## [REQUIRED WORK]
Pull out of the data below the stretch of lines bounded by the one containing "between (min, max)" and the one containing "3, (0.955, 0.955))", both bounds included, unchanged.

## [MATERIAL PROVIDED]
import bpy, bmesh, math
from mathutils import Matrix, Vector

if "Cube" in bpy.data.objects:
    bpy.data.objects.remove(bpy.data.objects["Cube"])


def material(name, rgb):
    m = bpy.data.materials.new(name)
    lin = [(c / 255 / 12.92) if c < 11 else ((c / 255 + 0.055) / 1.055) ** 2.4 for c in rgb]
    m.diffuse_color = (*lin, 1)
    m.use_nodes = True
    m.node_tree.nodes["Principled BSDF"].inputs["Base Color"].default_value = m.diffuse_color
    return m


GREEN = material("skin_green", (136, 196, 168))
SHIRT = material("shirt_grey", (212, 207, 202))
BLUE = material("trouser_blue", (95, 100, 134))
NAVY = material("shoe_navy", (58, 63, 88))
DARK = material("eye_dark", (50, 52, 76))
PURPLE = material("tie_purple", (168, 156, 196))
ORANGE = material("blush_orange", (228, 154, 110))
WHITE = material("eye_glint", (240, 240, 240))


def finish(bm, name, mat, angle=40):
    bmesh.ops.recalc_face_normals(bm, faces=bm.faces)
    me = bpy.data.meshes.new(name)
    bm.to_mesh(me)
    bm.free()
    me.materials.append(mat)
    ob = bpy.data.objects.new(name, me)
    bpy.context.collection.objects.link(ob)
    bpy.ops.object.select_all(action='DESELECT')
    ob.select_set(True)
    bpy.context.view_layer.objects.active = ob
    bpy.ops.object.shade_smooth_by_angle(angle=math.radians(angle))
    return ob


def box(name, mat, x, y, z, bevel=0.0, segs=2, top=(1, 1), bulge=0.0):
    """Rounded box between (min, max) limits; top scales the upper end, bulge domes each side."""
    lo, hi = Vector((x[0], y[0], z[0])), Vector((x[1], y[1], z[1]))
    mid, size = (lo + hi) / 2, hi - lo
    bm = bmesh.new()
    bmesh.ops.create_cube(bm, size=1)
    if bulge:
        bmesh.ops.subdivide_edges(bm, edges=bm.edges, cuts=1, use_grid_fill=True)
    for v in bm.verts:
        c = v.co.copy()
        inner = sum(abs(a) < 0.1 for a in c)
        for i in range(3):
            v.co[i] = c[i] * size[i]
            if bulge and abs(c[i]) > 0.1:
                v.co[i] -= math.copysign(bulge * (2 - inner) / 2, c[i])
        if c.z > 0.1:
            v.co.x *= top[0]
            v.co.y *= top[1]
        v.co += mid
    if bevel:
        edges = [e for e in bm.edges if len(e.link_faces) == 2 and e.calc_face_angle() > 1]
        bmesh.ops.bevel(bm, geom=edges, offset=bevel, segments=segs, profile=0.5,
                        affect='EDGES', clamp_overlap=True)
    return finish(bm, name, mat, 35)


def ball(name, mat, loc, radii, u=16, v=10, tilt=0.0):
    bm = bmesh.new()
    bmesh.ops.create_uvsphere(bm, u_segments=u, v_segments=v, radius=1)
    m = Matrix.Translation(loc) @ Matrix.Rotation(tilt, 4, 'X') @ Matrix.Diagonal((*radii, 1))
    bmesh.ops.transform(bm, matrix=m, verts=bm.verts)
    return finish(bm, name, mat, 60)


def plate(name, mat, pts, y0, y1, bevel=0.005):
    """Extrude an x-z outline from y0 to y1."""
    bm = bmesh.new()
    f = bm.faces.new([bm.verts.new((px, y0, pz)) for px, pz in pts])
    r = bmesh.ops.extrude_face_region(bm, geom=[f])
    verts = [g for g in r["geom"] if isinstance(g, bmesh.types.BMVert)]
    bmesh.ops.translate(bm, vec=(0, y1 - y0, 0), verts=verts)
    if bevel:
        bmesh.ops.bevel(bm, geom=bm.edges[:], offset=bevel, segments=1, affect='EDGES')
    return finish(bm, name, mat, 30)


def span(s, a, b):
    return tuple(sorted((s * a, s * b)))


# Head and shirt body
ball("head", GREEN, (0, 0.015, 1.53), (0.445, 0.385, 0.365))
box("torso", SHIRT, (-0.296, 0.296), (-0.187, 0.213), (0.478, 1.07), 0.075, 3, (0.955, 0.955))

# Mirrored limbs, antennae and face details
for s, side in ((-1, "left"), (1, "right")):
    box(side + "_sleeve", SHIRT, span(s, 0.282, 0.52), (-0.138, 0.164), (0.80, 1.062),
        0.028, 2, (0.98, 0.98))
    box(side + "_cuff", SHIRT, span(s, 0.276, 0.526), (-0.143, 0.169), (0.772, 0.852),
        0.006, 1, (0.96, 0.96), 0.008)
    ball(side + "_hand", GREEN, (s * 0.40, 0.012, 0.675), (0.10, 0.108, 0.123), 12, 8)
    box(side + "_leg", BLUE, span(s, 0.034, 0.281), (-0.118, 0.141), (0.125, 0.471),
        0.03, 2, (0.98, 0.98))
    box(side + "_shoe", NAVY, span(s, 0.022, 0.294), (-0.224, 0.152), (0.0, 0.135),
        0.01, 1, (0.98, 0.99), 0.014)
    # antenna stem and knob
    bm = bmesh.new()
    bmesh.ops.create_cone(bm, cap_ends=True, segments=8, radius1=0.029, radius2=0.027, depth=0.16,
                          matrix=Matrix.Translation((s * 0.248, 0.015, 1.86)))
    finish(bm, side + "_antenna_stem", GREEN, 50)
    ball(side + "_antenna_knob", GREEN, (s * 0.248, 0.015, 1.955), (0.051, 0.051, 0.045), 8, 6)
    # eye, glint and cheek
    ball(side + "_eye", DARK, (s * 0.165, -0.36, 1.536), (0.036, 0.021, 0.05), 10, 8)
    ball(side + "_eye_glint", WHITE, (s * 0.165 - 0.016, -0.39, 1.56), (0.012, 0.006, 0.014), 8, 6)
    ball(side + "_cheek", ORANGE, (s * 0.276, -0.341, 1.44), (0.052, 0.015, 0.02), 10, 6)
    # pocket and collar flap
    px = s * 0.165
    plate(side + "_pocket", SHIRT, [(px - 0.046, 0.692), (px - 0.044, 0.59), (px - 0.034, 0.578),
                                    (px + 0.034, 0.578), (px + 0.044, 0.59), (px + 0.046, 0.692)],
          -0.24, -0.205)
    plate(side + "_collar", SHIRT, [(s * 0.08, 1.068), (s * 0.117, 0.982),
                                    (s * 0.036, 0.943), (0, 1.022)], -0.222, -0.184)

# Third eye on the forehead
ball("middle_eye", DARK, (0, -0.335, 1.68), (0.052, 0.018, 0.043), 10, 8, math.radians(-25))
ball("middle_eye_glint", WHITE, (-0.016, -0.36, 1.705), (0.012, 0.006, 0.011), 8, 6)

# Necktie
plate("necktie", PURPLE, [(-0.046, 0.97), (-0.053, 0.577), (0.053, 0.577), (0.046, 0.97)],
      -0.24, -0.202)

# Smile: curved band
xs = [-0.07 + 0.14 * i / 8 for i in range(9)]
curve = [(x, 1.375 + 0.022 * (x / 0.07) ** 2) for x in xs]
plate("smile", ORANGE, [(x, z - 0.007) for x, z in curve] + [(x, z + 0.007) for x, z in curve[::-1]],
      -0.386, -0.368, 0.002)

## [FINISHED EXERCISE]
    """Rounded box between (min, max) limits; top scales the upper end, bulge domes each side."""
    lo, hi = Vector((x[0], y[0], z[0])), Vector((x[1], y[1], z[1]))
    mid, size = (lo + hi) / 2, hi - lo
    bm = bmesh.new()
    bmesh.ops.create_cube(bm, size=1)
    if bulge:
        bmesh.ops.subdivide_edges(bm, edges=bm.edges, cuts=1, use_grid_fill=True)
    for v in bm.verts:
        c = v.co.copy()
        inner = sum(abs(a) < 0.1 for a in c)
        for i in range(3):
            v.co[i] = c[i] * size[i]
            if bulge and abs(c[i]) > 0.1:
                v.co[i] -= math.copysign(bulge * (2 - inner) / 2, c[i])
        if c.z > 0.1:
            v.co.x *= top[0]
            v.co.y *= top[1]
        v.co += mid
    if bevel:
        edges = [e for e in bm.edges if len(e.link_faces) == 2 and e.calc_face_angle() > 1]
        bmesh.ops.bevel(bm, geom=edges, offset=bevel, segments=segs, profile=0.5,
                        affect='EDGES', clamp_overlap=True)
    return finish(bm, name, mat, 35)


def ball(name, mat, loc, radii, u=16, v=10, tilt=0.0):
    bm = bmesh.new()
    bmesh.ops.create_uvsphere(bm, u_segments=u, v_segments=v, radius=1)
    m = Matrix.Translation(loc) @ Matrix.Rotation(tilt, 4, 'X') @ Matrix.Diagonal((*radii, 1))
    bmesh.ops.transform(bm, matrix=m, verts=bm.verts)
    return finish(bm, name, mat, 60)


def plate(name, mat, pts, y0, y1, bevel=0.005):
    """Extrude an x-z outline from y0 to y1."""
    bm = bmesh.new()
    f = bm.faces.new([bm.verts.new((px, y0, pz)) for px, pz in pts])
    r = bmesh.ops.extrude_face_region(bm, geom=[f])
    verts = [g for g in r["geom"] if isinstance(g, bmesh.types.BMVert)]
    bmesh.ops.translate(bm, vec=(0, y1 - y0, 0), verts=verts)
    if bevel:
        bmesh.ops.bevel(bm, geom=bm.edges[:], offset=bevel, segments=1, affect='EDGES')
    return finish(bm, name, mat, 30)


def span(s, a, b):
    return tuple(sorted((s * a, s * b)))


# Head and shirt body
ball("head", GREEN, (0, 0.015, 1.53), (0.445, 0.385, 0.365))
box("torso", SHIRT, (-0.296, 0.296), (-0.187, 0.213), (0.478, 1.07), 0.075, 3, (0.955, 0.955))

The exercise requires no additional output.